Even if your story doesn’t tell the whole truth on a social issue, isn’t still it important for you to share it as a role model?
Barbara Lavernos: Yes, we all need role models. I can say so with conviction given that when I held my first management position, the only model of a woman in power I could find was of the bloodthirsty, shoulder-paded working girl. I had no desire to be anything like her. I think it’s important to have a variety of different role models, so that everyone can find their own style, without having to conform to a single norm. For me, part of a role model’s job is to demystify power by talking about his or her experiences, including hesitations, failures, fears, times when he or she was sure things wouldn’t work out…but then they did, because he or she gathered all their courage, dared to take risks, and to brave the unknown!
Do you think this kind of humility, accessibility and simplicity are important qualities for the leaders of tomorrow? What other qualities do you think are key?
Barbara Lavernos: The leaders of tomorrow will first need to ensure the transition from old leadership models to the newer ones expected by younger generations. It’s not an easy task, because the people who are in charge today learned that legitimacy comes from technical skills, that processes are king, and that control is management’s raison d’être. We need to make a real shift, though that doesn’t mean we should do anything in the name of agility: obviously processes are necessary and must be followed, just as skills and expertise are required to succeed with complex projects. What’s different is the way we motivate teams, guide them, help their creativity blossom and stimulate them, the idea of teamwork. Transparency, sharing, loyalty to one’s own values and to the organization’s values, and proximity are critical qualities for positive and effective leaders.

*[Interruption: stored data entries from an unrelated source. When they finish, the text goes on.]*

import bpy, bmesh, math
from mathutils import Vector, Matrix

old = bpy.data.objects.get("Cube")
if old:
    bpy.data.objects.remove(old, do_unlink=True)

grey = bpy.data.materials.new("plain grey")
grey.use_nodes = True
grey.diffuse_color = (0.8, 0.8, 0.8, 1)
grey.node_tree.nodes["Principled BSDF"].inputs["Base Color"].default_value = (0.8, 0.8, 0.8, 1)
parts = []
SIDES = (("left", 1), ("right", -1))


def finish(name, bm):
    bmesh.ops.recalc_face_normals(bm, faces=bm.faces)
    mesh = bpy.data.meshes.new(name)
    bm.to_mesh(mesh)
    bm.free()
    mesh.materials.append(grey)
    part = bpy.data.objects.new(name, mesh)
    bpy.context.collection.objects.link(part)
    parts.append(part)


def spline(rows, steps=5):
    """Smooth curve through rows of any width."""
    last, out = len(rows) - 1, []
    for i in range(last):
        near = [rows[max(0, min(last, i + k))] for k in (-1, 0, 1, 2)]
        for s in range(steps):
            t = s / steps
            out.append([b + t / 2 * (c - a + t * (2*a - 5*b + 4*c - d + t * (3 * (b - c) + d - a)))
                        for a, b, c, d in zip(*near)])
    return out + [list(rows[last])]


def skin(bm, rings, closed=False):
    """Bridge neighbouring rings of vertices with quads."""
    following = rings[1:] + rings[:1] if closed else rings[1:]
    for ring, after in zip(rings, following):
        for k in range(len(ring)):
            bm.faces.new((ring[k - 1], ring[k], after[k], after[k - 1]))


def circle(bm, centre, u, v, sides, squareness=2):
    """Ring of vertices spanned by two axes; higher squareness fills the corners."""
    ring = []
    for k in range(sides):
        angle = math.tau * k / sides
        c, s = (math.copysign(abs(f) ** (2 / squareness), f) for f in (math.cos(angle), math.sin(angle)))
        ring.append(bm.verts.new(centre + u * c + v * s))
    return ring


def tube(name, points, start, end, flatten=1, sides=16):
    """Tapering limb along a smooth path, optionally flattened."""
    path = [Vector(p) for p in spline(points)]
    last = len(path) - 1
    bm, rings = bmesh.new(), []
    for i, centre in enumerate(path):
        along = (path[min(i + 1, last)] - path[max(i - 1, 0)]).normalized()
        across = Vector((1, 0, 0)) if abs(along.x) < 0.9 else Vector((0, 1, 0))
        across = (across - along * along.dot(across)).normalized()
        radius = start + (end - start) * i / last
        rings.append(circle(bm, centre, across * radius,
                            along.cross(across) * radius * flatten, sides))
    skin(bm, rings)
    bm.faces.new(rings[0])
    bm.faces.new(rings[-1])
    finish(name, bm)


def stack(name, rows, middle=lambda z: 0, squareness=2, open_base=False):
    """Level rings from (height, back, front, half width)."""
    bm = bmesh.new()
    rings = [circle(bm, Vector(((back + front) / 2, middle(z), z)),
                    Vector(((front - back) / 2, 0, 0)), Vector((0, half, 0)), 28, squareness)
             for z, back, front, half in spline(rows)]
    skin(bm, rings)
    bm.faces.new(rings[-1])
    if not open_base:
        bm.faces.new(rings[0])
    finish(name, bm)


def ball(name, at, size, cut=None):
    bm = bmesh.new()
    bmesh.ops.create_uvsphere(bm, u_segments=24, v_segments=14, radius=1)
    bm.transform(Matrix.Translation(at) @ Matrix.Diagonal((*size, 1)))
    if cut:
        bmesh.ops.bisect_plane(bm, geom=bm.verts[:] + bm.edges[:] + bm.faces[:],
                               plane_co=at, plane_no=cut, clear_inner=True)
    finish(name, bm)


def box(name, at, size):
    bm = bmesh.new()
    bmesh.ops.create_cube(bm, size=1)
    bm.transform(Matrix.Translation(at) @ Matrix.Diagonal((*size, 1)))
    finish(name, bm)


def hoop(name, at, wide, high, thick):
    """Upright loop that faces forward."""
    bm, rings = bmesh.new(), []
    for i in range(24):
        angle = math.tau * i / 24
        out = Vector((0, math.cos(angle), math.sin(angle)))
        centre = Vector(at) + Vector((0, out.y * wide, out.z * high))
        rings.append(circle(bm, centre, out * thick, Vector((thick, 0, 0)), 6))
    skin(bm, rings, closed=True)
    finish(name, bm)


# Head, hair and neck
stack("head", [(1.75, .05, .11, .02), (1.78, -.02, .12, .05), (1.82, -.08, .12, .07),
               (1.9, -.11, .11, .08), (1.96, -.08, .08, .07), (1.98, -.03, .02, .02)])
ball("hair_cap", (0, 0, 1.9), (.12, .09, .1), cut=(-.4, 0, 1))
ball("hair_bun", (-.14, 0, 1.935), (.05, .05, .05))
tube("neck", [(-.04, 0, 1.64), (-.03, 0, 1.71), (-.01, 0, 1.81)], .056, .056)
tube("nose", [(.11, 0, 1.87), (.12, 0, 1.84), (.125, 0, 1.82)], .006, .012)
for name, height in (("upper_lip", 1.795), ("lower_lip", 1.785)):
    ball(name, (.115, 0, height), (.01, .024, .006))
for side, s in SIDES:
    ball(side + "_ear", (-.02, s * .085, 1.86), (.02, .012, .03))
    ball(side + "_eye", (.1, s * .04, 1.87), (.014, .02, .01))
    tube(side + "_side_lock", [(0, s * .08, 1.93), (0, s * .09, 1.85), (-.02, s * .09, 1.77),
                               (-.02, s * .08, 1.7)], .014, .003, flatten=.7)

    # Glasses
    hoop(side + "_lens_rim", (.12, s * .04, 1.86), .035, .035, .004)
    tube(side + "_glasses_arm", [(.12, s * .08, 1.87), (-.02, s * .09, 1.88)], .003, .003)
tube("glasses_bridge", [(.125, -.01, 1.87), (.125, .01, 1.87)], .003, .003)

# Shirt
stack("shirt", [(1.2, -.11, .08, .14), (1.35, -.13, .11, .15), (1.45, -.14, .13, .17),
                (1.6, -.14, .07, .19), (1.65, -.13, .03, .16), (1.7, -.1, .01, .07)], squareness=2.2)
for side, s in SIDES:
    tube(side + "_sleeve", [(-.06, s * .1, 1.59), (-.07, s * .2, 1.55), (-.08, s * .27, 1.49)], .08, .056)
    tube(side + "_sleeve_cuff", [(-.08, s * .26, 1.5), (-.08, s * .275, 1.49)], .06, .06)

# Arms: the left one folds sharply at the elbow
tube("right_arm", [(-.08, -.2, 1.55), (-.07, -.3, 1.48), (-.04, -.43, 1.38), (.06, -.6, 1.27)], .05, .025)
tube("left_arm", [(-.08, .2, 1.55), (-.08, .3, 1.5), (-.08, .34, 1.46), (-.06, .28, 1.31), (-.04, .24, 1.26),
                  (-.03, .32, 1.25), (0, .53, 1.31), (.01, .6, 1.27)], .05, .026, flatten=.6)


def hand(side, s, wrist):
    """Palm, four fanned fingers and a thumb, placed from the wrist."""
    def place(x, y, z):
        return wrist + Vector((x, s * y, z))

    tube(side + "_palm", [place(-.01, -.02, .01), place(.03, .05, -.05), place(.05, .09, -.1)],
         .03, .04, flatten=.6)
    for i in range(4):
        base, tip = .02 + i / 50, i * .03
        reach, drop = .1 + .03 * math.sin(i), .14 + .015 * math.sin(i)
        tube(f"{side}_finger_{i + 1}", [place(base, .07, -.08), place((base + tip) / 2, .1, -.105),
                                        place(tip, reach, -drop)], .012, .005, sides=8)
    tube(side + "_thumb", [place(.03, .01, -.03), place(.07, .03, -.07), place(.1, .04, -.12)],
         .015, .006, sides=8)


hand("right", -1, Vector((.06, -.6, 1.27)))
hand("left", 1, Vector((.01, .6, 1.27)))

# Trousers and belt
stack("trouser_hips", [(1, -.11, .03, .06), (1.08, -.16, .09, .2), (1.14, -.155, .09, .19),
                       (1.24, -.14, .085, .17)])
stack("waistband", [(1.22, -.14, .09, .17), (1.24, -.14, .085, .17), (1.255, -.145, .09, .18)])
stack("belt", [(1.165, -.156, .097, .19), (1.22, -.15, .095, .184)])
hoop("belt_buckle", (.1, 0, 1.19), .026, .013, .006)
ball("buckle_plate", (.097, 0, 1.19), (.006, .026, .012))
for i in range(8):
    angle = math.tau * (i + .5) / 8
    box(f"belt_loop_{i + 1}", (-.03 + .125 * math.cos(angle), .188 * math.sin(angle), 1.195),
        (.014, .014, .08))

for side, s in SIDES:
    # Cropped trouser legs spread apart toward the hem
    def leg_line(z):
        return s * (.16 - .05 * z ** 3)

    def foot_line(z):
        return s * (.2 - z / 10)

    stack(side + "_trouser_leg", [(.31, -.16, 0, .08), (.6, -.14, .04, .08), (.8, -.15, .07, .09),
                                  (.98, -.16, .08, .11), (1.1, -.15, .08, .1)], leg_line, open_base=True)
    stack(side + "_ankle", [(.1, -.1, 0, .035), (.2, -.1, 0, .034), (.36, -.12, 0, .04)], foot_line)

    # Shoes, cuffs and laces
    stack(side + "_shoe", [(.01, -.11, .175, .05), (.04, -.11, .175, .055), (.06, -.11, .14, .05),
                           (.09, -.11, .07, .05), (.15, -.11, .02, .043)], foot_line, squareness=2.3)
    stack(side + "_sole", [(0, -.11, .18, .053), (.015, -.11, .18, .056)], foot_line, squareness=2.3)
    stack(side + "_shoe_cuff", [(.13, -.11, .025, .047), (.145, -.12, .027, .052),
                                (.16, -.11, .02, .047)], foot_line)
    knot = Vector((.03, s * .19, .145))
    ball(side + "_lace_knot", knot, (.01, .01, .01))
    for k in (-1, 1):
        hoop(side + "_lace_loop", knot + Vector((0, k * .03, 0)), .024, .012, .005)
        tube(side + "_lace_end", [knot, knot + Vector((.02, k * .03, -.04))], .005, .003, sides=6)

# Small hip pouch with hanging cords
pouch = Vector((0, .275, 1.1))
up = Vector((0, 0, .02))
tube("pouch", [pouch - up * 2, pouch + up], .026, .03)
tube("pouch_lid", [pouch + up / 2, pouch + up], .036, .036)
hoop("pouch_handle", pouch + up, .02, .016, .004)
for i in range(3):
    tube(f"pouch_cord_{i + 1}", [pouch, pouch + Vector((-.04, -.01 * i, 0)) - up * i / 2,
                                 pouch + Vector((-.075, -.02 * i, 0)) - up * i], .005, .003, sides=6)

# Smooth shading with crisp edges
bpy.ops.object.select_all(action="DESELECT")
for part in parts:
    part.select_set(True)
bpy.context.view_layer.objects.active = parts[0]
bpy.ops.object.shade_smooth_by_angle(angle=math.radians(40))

Interview by Marie Donzel, for online magazine EVE. With help from Aurélie Gasnier.